What a difference a few inches of water makes. I have been on the water a few times recently with various levels of success. One area I fished the tide had fallen enough to make fishing downright tough; I had a difficult time maneuvering through the marsh because of the low water levels. Some redfish were still present but the tide had the fish concentrated in deeper flats and bayous within the marsh but they were not actively feeding.
I fished another marsh that was slightly deeper, only inches deeper, with better success. The redfish were in schools of approximately 10-15 fish in 1′-1.5′ of water. After the schools dispersed I moved into a couple deeper bayous and sight casted to single fish that stayed behind waiting for an easy meal as the rest of the tide sucked out. There is not as much shrimp in the marsh as there had been the last few months but there is plenty of mullet still mulling around.
A couple more strong cold fronts should push the remaining shrimp out of the marsh and the reds diet will start to consist mostly of mullet, crabs, and other finfish. I ended the day with 7 reds between 20″-29″ all on the fly rod. I also lost a few fish due to break offs and pulled hooks.

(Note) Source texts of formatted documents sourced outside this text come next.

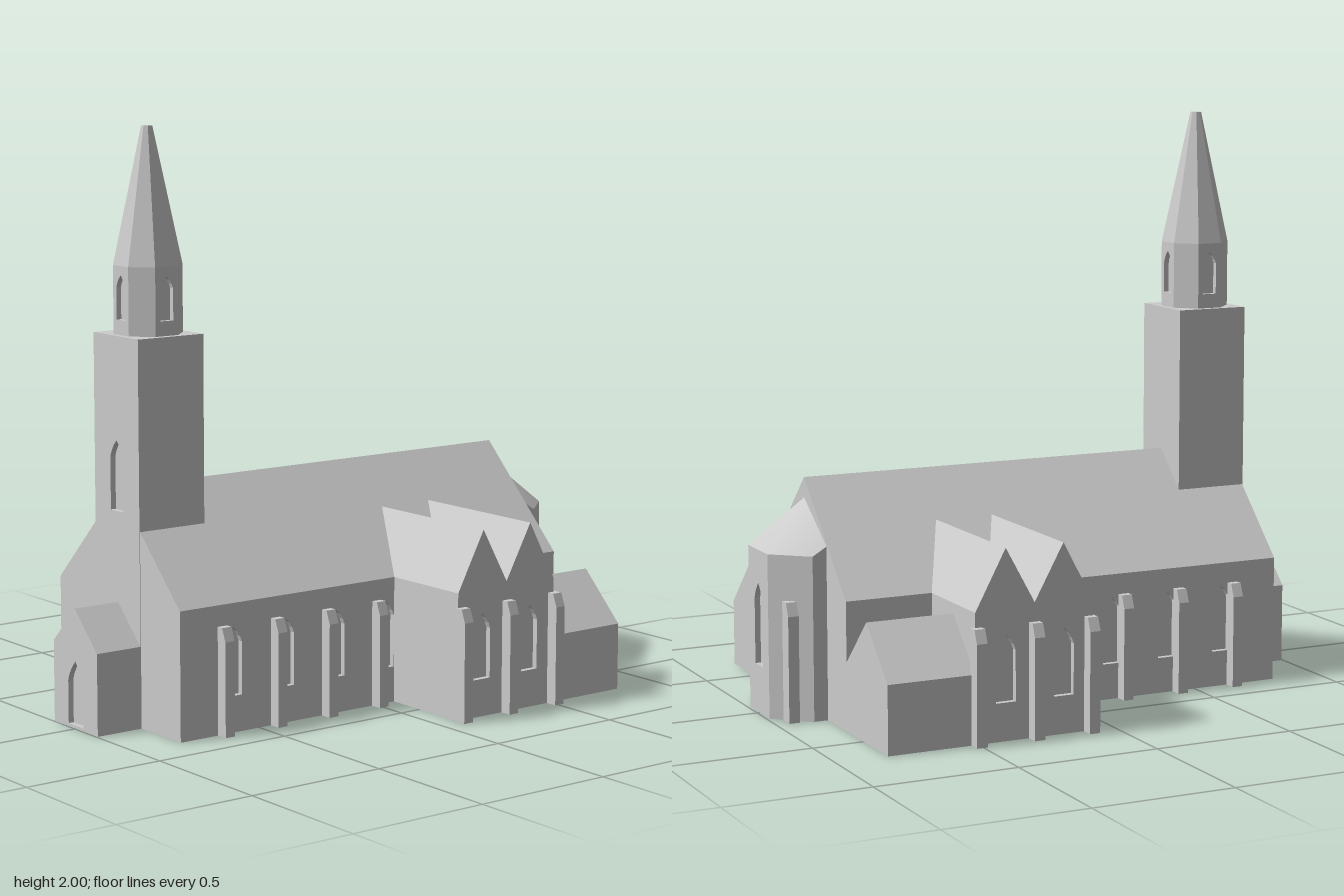
import * as THREE from 'three';

const stone = new THREE.MeshStandardMaterial({ color: 0xcccccc });
stone.name = 'pale stone';
const T = 0.02; // wall thickness, also the depth of window recesses

function add(parent, name, geo) {
  const m = new THREE.Mesh(geo, stone);
  m.name = name;
  parent.add(m);
  return m;
}

const polygon = (pts) => new THREE.Shape(pts.map(([x, y]) => new THREE.Vector2(x, y)));
const extrude = (shape, depth) =>
  new THREE.ExtrudeGeometry(shape, { depth, bevelEnabled: false, curveSegments: 3 });

// Pointed-arch opening centred on x
function lancet({ x, y0, y1, w }) {
  const h = w / 2, spring = y1 - w * 0.8;
  const p = new THREE.Path();
  p.moveTo(x - h, y0);
  p.lineTo(x + h, y0);
  p.lineTo(x + h, spring);
  p.quadraticCurveTo(x + h * 0.8, spring + w * 0.4, x, y1);
  p.quadraticCurveTo(x - h * 0.8, spring + w * 0.4, x - h, spring);
  p.closePath();
  return p;
}

// Wall from a to b (x, z), outside on the right-hand side; outline is a height or points
function wall(parent, name, a, b, outline, windows = [], y = 0) {
  const dx = b[0] - a[0], dz = b[1] - a[1], len = Math.hypot(dx, dz);
  const pts = Array.isArray(outline) ? outline
    : [[0, 0], [len, 0], [len, outline], [0, outline]];
  const shape = polygon(pts);
  windows.forEach((w) => shape.holes.push(lancet(w)));
  const m = add(parent, name, extrude(shape, T).translate(0, 0, -T));
  m.position.set(a[0], y, a[1]);
  m.rotation.y = Math.atan2(-dz, dx);
  return m;
}

// Prism along x whose (z, y) profile is symmetric about z
function prismX(parent, name, pts, x0, x1, z = 0) {
  const m = add(parent, name, extrude(polygon(pts), x1 - x0).rotateY(Math.PI / 2));
  m.position.set(x0, 0, z);
  return m;
}
const house = (h, eave, ridge) => [[-h, 0], [h, 0], [h, eave], [0, ridge], [-h, eave]];

// Stepped pier with a sloped cap, projecting along side * z
function buttress(parent, x, z, side, height) {
  const pts = [[-0.01, 0], [0.043, 0], [0.043, height - 0.045], [0.025, height], [-0.01, height]];
  const g = extrude(polygon(pts), 0.038).translate(0, 0, -0.019).rotateY(-Math.PI / 2);
  const m = add(parent, 'buttress', g);
  m.position.set(x, 0, z * side);
  if (side < 0) m.rotation.y = Math.PI;
}

function buildNave(root) {
  const nave = new THREE.Group();
  nave.name = 'nave';
  root.add(nave);
  prismX(nave, 'naveBodyAndRoof', [
    [-0.34, 0], [0.34, 0], [0.34, 0.43], [0.36, 0.43], [0.36, 0.44],
    [0, 0.8], [-0.36, 0.44], [-0.36, 0.43], [-0.34, 0.43]], -0.8, 0.82);
  for (const s of [1, -1]) {
    const windows = [-0.605, -0.388, -0.172, 0.045]
      .map((x) => ({ x: 0.82 + s * x, y0: 0.125, y1: 0.36, w: 0.068 }));
    wall(nave, 'naveSideWall', [-0.82 * s, 0.36 * s], [0.82 * s, 0.36 * s], 0.43, windows);
    [-0.65, -0.432, -0.216, 0.002].forEach((x) => buttress(nave, x, 0.36, s, 0.368));
    // Half gable beside the tower
    const half = [[0.1, 0], [0.36, 0], [0.36, 0.44], [0.1, 0.7]].map(([z, y]) => [z * s, y]);
    wall(nave, 'westGable', [-0.82, 0], [-0.82, 0.36], half);
  }
}

function buildTransept(root) {
  const transept = new THREE.Group();
  transept.name = 'transept';
  root.add(transept);
  const gables = [[0.08, 0], [0.51, 0], [0.51, 0.44], [0.4, 0.645],
    [0.295, 0.455], [0.19, 0.645], [0.08, 0.44]];
  add(transept, 'transeptBody', extrude(polygon(gables), 1.36).translate(0, 0, -0.68));
  for (const s of [1, -1]) {
    const windows = [0.187, 0.4].map((x) => ({ x: x * s, y0: 0.13, y1: 0.36, w: 0.072 }));
    wall(transept, 'doubleGableWall', [0, 0.7 * s], [s, 0.7 * s],
      gables.map(([x, y]) => [x * s, y]), windows);
    [0.093, 0.296, 0.505].forEach((x) => buttress(transept, x, 0.7, s, 0.39));
    prismX(root, 'sideChapel', house(0.17, 0.235, 0.405), 0.5, 0.82, 0.53 * s);
  }
}

function buildTower(root) {
  const tower = new THREE.Group();
  tower.name = 'tower';
  root.add(tower);
  const core = add(tower, 'towerShaft', new THREE.BoxGeometry(0.243, 1.31, 0.264));
  core.position.set(-0.6805, 0.655, 0);
  wall(tower, 'towerWestWall', [-0.822, -0.132], [-0.822, 0.132], 1.31,
    [{ x: 0.132, y0: 0.72, y1: 0.96, w: 0.075 }]);

  // Octagonal belfry with an opening on every other side
  const belfry = new THREE.Group();
  belfry.name = 'belfry';
  belfry.position.set(-0.69, 1.31, 0);
  tower.add(belfry);
  const R = 0.118, apothem = R * Math.cos(Math.PI / 8), half = R * Math.sin(Math.PI / 8);
  const octagon = (top, bottom, h) => {
    const g = new THREE.CylinderGeometry(top, bottom, h, 8, 1, false, Math.PI / 8).toNonIndexed();
    g.computeVertexNormals();
    return g;
  };
  add(belfry, 'belfryCore', octagon(R - T, R - T, 0.23)).position.y = 0.115;
  for (let i = 0; i < 8; i++) {
    const side = new THREE.Group();
    side.name = 'belfrySide';
    side.rotation.y = i * Math.PI / 4;
    belfry.add(side);
    wall(side, 'belfryWall', [-half, apothem], [half, apothem], 0.23,
      i % 2 ? [] : [{ x: half, y0: 0.05, y1: 0.2, w: 0.052 }]);
  }
  add(belfry, 'spire', octagon(0.019, R, 0.46)).position.y = 0.46;
}

function buildPorch(root) {
  const porch = new THREE.Group();
  porch.name = 'porch';
  root.add(porch);
  const profile = house(0.132, 0.28, 0.41);
  prismX(porch, 'porchBody', profile, -0.975, -0.81);
  wall(porch, 'porchGable', [-0.995, 0], [-0.995, 1], profile,
    [{ x: 0, y0: 0.01, y1: 0.23, w: 0.09 }]);
}

function buildApse(root) {
  const apse = new THREE.Group();
  apse.name = 'apse';
  root.add(apse);
  const h = 0.565;
  const plan = [[0.82, 0.195], [0.87, 0.195], [0.99, 0.09],
    [0.99, -0.09], [0.87, -0.195], [0.82, -0.195]];
  const inner = [[0.81, 0.18], [0.86, 0.18], [0.97, 0.08],
    [0.97, -0.08], [0.86, -0.18], [0.81, -0.18]];
  add(apse, 'apseCore', extrude(polygon(inner), h).rotateX(-Math.PI / 2));
  for (let i = 0; i < 5; i++) {
    let outline = h;
    if (i === 0) outline = [[0, 0], [0.05, 0], [0.05, h], [0, 0.595]];
    if (i === 4) outline = [[0, 0], [0.05, 0], [0.05, 0.595], [0, h]];
    wall(apse, 'apseWall', plan[i], plan[i + 1], outline,
      i === 2 ? [{ x: 0.09, y0: 0.165, y1: 0.45, w: 0.072 }] : []);
  }
  // Roof fan leaning on the end of the nave
  const pos = [0.82, 0.73, 0], index = [];
  plan.forEach(([x, z], i) => {
    pos.push(x, x < 0.85 ? 0.595 : h, z);
    if (i < 5) index.push(0, i + 1, i + 2);
  });
  const roof = new THREE.BufferGeometry();
  roof.setAttribute('position', new THREE.Float32BufferAttribute(pos, 3));
  roof.setIndex(index);
  roof.computeVertexNormals();
  add(apse, 'apseRoof', roof);
  for (const s of [1, -1]) buttress(apse, 0.936, 0.14, s, 0.41);
}

export function createModel() {
  const church = new THREE.Group();
  church.name = 'church';
  buildNave(church);
  buildTransept(church);
  buildTower(church);
  buildPorch(church);
  buildApse(church);
  return church;
}
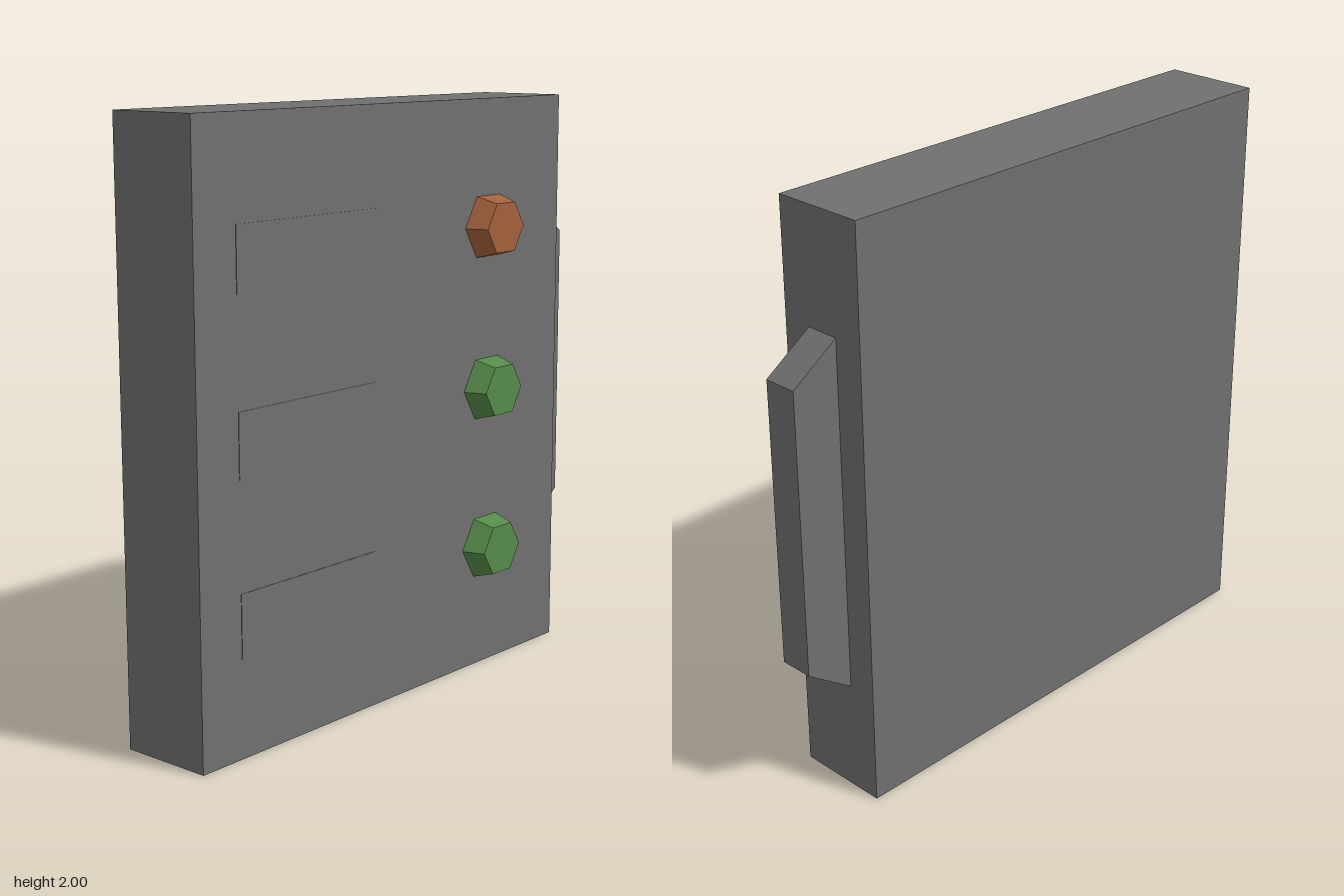
import * as THREE from 'three';

const material = (name, color) => {
  const m = new THREE.MeshStandardMaterial({ color, flatShading: true });
  m.name = name;
  return m;
};

export function createModel() {
  const grey = material('panel grey', 0x707070);
  const green = material('button green', 0x558b49);
  const orange = material('button orange brown', 0xa3613c);

  const group = new THREE.Group();
  group.name = 'controlPanel';
  const add = (name, geometry, mat, x, y, z) => {
    const mesh = new THREE.Mesh(geometry, mat);
    mesh.name = name;
    mesh.position.set(x, y, z);
    group.add(mesh);
    return mesh;
  };

  // Upright slab; its button face looks towards +x
  const faceX = 0.125;
  add('body', new THREE.BoxGeometry(0.33, 2, 1.81), grey, -0.04, 1, 0.085);

  // Tapered connector ridge on the back edge
  const profile = new THREE.Shape([
    new THREE.Vector2(0.82, 0.39),
    new THREE.Vector2(0.99, 0.51),
    new THREE.Vector2(0.99, 1.495),
    new THREE.Vector2(0.82, 1.61),
  ]);
  const ridge = new THREE.ExtrudeGeometry(profile, { depth: 0.12, bevelEnabled: false });
  ridge.rotateY(Math.PI / 2);
  add('connectorRidge', ridge, grey, -0.1, 0, 0);

  // Three rows, each a flush label plate and a tapered hexagonal button
  const plate = new THREE.BoxGeometry(0.004, 0.21, 0.635);
  const button = new THREE.CylinderGeometry(0.101, 0.126, 0.077, 6);
  button.rotateZ(-Math.PI / 2);
  button.scale(1, 0.96, 1);
  [['lower', 0.43, green], ['middle', 1, green], ['upper', 1.565, orange]].forEach(([row, y, mat]) => {
    add(row + 'Label', plate, grey, faceX, y, 0.498);
    add(row + 'Button', button, mat, faceX + 0.0385, y, -0.412);
  });

  return group;
}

I fished during a strong outgoing tide. The winds were light early and water clarity was slightly stained, which made spotting fish fairly easy. As the tide reached its nadir and the wind speeds increased the water clarity deteriorated rapidly. Flies of choice (pictured below) were a white and chartreuse grass shrimp and white pearl gotcha that I tied a few days earlier.
I also shot a bunch of video that I will post after I get a chance to edit it so stay tuned.